Instructions to follow.
Look in the material below for the line with "bpy.context.collection.objects.link(hose)" and the line with "bpy.ops.object.shade_smooth_by_angle(angle=math.radians(40))", then set down exactly those two lines and all lines between, nothing more.

Data section.
....................

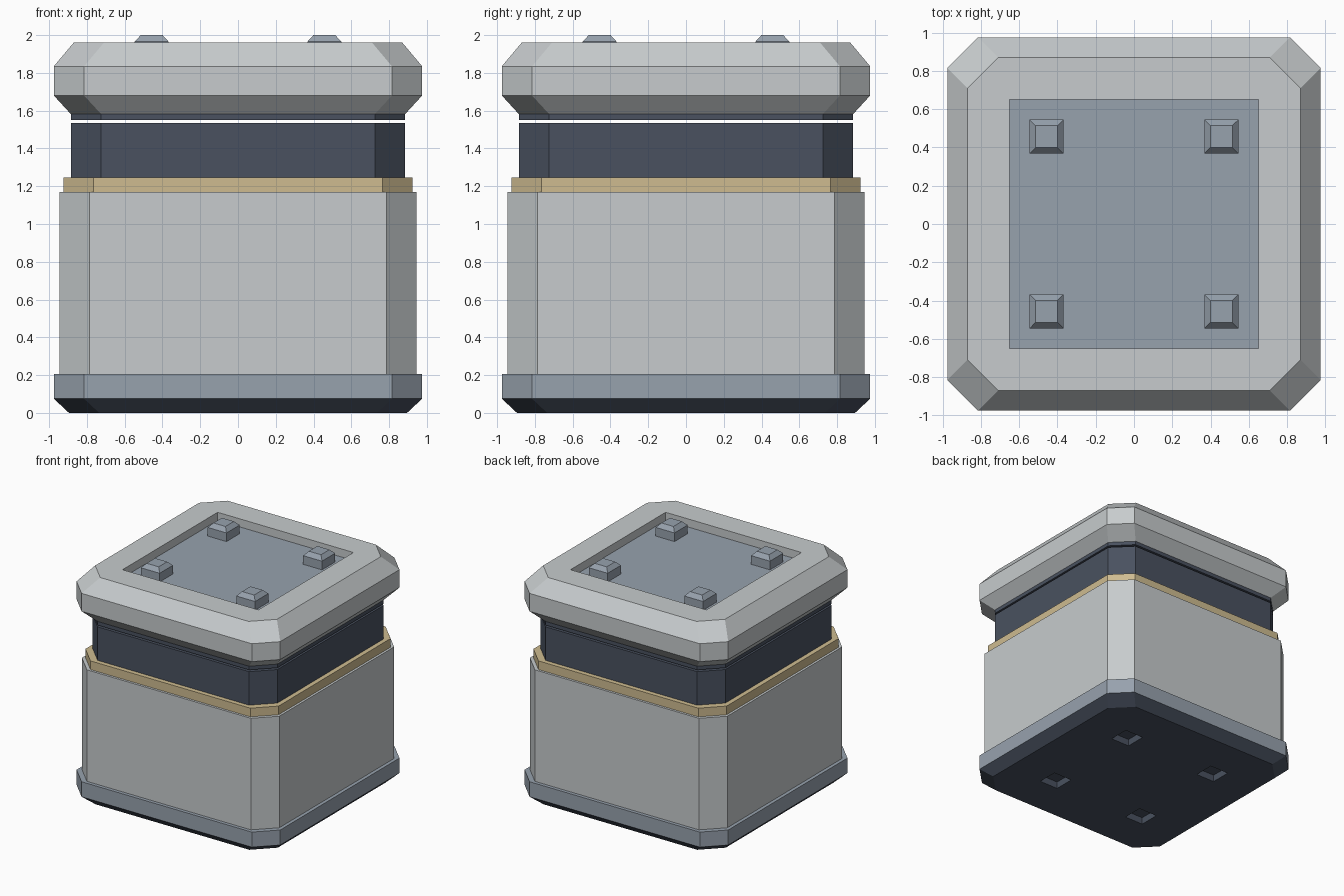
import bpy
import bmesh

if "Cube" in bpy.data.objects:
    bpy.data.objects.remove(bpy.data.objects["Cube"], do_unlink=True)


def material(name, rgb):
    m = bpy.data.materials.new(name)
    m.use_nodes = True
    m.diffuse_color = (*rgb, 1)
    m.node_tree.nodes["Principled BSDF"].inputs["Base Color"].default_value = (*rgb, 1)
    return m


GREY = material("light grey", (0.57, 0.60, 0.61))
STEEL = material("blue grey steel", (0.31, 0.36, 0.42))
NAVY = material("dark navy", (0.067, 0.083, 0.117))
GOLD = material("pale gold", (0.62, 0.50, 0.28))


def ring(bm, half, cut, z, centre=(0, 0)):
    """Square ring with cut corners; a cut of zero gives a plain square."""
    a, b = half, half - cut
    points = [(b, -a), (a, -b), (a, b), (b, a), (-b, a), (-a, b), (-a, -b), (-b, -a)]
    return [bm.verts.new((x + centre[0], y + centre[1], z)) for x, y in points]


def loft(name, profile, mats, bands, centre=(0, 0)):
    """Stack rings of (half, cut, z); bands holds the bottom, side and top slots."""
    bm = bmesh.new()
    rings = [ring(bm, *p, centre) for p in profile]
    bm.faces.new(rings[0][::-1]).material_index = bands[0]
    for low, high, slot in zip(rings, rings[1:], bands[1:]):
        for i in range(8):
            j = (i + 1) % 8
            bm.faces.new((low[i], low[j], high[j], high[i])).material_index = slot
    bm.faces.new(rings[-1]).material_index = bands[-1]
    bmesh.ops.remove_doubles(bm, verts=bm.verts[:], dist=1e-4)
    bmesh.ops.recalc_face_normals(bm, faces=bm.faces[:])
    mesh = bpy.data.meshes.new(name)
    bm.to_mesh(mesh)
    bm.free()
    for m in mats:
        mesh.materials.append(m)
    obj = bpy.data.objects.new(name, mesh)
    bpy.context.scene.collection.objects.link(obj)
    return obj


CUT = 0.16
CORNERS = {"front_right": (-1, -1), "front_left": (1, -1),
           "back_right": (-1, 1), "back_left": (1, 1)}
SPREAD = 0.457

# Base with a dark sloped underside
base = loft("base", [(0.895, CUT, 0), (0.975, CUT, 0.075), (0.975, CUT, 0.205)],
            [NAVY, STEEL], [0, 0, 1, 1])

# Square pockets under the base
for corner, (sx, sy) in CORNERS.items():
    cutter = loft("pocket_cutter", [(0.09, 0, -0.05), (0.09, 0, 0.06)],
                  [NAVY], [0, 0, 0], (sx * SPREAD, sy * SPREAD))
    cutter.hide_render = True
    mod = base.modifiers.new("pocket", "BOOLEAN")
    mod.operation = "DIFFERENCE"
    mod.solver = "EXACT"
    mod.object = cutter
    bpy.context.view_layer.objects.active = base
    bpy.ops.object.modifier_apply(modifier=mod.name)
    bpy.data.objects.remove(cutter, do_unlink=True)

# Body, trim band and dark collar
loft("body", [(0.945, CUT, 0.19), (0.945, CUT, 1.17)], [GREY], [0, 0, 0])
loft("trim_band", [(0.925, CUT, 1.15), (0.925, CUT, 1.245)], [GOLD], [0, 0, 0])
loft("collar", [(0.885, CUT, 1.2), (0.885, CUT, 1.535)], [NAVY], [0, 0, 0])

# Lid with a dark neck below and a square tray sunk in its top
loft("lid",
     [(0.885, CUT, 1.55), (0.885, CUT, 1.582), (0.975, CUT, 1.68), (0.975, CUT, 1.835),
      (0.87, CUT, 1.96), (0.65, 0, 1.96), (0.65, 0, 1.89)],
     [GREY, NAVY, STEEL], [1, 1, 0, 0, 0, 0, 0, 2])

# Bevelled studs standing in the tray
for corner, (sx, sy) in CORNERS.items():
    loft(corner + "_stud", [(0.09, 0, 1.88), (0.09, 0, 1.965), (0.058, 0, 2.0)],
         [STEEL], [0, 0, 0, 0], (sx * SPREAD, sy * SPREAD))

....................

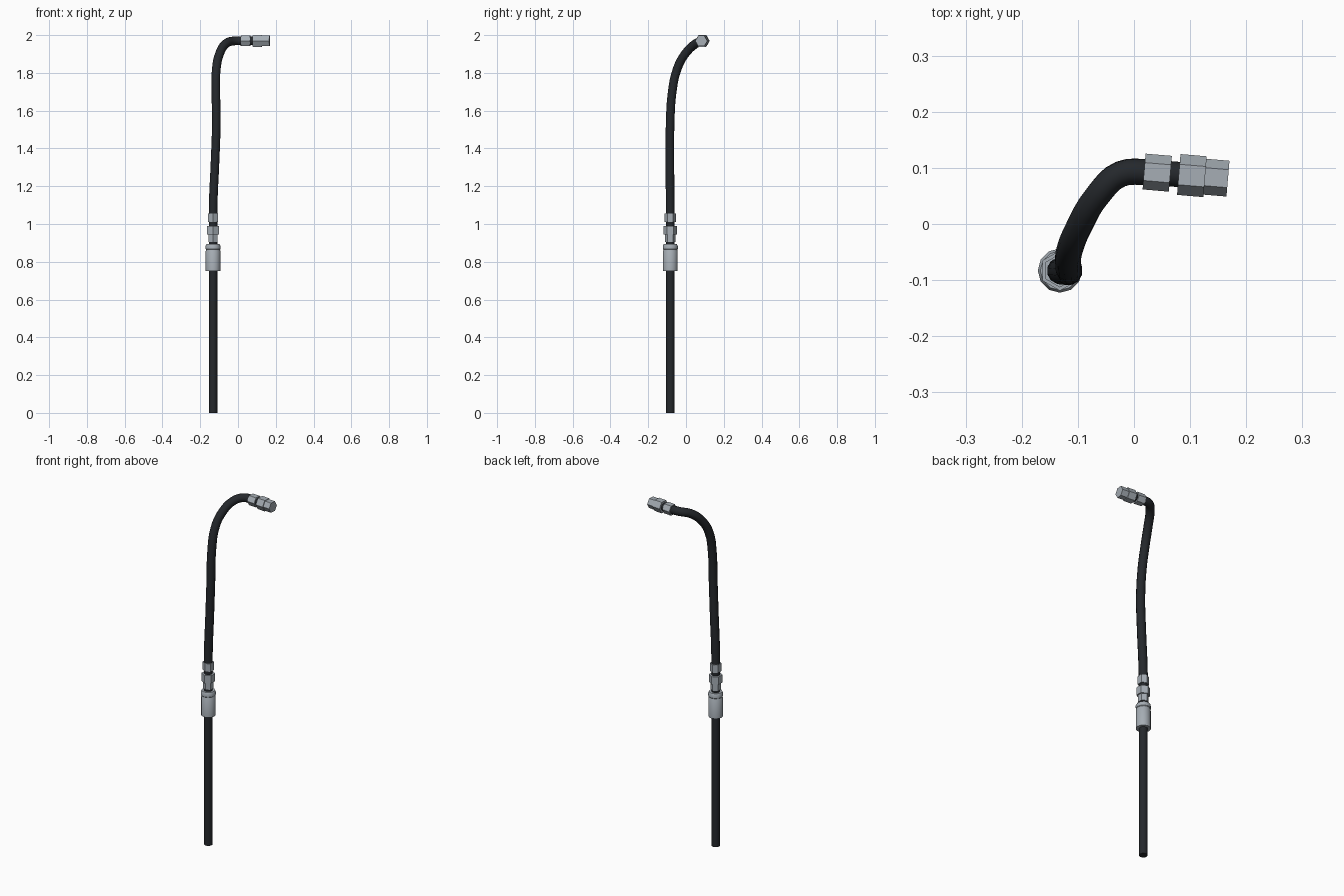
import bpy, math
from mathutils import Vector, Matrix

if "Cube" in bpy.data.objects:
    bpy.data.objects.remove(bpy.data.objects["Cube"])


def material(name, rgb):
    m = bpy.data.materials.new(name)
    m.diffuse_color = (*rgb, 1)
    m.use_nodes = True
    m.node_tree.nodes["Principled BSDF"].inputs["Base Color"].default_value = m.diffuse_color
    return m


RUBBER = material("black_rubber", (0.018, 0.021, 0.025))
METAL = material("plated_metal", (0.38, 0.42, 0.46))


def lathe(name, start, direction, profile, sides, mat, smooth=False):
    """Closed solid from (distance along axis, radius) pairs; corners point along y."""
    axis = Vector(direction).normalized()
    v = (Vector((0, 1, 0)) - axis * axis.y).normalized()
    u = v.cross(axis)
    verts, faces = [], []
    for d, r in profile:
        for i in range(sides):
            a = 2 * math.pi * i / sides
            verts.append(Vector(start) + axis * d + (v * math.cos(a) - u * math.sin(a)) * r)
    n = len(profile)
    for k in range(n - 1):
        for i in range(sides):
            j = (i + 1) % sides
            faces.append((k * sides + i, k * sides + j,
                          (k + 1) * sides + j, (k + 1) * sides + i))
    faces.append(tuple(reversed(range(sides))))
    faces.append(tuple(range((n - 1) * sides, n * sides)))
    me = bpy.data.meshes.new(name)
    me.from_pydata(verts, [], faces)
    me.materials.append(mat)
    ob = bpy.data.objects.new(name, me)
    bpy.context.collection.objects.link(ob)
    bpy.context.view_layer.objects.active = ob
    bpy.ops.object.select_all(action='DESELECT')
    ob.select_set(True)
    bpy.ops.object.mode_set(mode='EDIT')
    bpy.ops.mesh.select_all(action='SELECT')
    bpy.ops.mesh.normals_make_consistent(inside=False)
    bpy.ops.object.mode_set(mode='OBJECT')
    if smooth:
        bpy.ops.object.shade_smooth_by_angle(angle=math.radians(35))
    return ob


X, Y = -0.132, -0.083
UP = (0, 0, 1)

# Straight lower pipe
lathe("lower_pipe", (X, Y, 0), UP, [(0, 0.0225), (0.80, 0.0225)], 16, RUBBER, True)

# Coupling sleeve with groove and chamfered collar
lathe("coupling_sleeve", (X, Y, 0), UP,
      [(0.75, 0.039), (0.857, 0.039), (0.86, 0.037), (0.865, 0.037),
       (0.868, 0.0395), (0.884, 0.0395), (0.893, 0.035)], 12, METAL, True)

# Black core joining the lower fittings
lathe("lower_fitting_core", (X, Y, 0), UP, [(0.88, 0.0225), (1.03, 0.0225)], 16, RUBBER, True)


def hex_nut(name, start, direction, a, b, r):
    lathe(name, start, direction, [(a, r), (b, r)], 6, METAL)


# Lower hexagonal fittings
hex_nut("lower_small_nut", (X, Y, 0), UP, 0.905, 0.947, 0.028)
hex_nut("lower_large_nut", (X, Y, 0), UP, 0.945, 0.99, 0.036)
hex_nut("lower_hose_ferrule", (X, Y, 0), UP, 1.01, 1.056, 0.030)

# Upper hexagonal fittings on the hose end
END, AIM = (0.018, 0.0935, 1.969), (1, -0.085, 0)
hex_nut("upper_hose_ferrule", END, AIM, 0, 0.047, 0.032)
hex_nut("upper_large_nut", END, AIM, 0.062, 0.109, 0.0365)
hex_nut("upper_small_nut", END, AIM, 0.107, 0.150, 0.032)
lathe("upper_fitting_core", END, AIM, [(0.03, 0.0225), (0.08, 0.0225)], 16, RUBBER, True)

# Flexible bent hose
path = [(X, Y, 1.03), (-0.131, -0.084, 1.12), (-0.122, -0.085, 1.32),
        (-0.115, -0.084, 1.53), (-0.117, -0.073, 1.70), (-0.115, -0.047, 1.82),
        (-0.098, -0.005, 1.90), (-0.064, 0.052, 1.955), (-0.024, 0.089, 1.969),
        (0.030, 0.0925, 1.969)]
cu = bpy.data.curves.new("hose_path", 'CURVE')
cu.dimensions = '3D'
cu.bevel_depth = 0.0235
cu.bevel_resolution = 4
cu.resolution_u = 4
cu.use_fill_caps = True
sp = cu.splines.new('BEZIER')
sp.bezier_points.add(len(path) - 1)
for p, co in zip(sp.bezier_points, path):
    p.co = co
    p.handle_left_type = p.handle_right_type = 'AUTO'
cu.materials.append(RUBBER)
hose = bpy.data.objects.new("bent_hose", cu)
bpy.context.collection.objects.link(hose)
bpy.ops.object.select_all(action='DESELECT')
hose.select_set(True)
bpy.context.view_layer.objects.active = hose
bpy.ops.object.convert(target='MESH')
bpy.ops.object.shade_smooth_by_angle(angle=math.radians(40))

....................

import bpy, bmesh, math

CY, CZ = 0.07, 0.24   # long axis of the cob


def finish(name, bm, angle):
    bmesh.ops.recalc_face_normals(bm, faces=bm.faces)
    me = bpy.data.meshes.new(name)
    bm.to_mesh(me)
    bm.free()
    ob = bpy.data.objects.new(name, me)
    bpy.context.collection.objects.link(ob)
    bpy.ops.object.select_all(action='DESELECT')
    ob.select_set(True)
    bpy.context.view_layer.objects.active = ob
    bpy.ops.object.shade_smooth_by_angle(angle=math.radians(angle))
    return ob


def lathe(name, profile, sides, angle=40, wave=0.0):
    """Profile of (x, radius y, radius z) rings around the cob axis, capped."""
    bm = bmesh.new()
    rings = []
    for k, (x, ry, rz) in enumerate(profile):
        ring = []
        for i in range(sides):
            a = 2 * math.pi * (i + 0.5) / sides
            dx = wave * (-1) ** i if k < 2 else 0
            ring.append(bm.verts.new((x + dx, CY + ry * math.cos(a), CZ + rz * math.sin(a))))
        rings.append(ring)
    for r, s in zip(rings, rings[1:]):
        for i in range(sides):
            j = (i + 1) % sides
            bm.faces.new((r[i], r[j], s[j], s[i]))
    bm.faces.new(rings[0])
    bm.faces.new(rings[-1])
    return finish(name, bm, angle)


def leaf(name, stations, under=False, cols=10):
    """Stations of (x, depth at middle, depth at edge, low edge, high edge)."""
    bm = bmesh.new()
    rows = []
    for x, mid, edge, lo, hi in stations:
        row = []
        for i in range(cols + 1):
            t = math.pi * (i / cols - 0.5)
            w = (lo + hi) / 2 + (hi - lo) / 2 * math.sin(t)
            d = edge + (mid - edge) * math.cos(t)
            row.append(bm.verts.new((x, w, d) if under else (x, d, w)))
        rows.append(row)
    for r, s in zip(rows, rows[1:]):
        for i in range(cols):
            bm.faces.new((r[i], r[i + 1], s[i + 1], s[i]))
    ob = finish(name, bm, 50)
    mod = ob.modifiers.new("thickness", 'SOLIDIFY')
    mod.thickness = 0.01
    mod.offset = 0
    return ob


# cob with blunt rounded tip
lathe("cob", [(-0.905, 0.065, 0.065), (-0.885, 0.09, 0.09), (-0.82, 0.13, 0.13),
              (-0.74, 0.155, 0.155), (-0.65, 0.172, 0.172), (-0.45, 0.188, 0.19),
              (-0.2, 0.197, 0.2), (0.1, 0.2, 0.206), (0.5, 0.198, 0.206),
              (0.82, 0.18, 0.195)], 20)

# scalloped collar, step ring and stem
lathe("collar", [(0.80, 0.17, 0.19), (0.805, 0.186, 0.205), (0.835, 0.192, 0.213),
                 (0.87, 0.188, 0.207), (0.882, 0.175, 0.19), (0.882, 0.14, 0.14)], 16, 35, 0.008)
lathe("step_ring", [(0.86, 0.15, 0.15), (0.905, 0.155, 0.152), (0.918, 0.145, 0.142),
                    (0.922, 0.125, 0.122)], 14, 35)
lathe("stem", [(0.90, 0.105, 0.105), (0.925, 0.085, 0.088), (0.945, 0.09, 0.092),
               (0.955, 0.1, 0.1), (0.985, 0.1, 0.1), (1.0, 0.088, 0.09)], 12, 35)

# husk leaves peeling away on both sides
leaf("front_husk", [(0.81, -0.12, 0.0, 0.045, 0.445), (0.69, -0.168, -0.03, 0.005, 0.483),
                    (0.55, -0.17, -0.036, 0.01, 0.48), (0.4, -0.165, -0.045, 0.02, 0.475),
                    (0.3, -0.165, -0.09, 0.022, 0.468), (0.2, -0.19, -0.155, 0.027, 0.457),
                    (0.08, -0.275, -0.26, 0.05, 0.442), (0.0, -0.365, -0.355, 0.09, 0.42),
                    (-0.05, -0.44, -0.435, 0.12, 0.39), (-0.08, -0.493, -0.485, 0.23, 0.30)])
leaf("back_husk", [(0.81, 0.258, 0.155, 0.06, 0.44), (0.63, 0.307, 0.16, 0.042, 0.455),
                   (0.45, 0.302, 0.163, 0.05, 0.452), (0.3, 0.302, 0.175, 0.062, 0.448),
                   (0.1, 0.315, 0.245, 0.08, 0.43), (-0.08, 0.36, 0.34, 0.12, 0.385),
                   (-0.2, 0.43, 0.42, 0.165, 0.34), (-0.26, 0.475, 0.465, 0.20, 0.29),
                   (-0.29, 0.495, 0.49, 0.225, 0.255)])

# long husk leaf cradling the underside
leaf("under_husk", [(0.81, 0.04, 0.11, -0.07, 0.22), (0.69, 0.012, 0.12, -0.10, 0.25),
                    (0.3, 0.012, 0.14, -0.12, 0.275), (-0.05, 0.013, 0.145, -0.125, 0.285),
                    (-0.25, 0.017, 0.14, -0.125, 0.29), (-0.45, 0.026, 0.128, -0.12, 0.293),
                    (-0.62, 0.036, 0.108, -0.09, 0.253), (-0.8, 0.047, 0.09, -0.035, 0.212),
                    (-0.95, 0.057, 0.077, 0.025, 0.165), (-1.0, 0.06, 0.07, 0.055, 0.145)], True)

....................

Answer space.
bpy.context.collection.objects.link(hose)
bpy.ops.object.select_all(action='DESELECT')
hose.select_set(True)
bpy.context.view_layer.objects.active = hose
bpy.ops.object.convert(target='MESH')
bpy.ops.object.shade_smooth_by_angle(angle=math.radians(40))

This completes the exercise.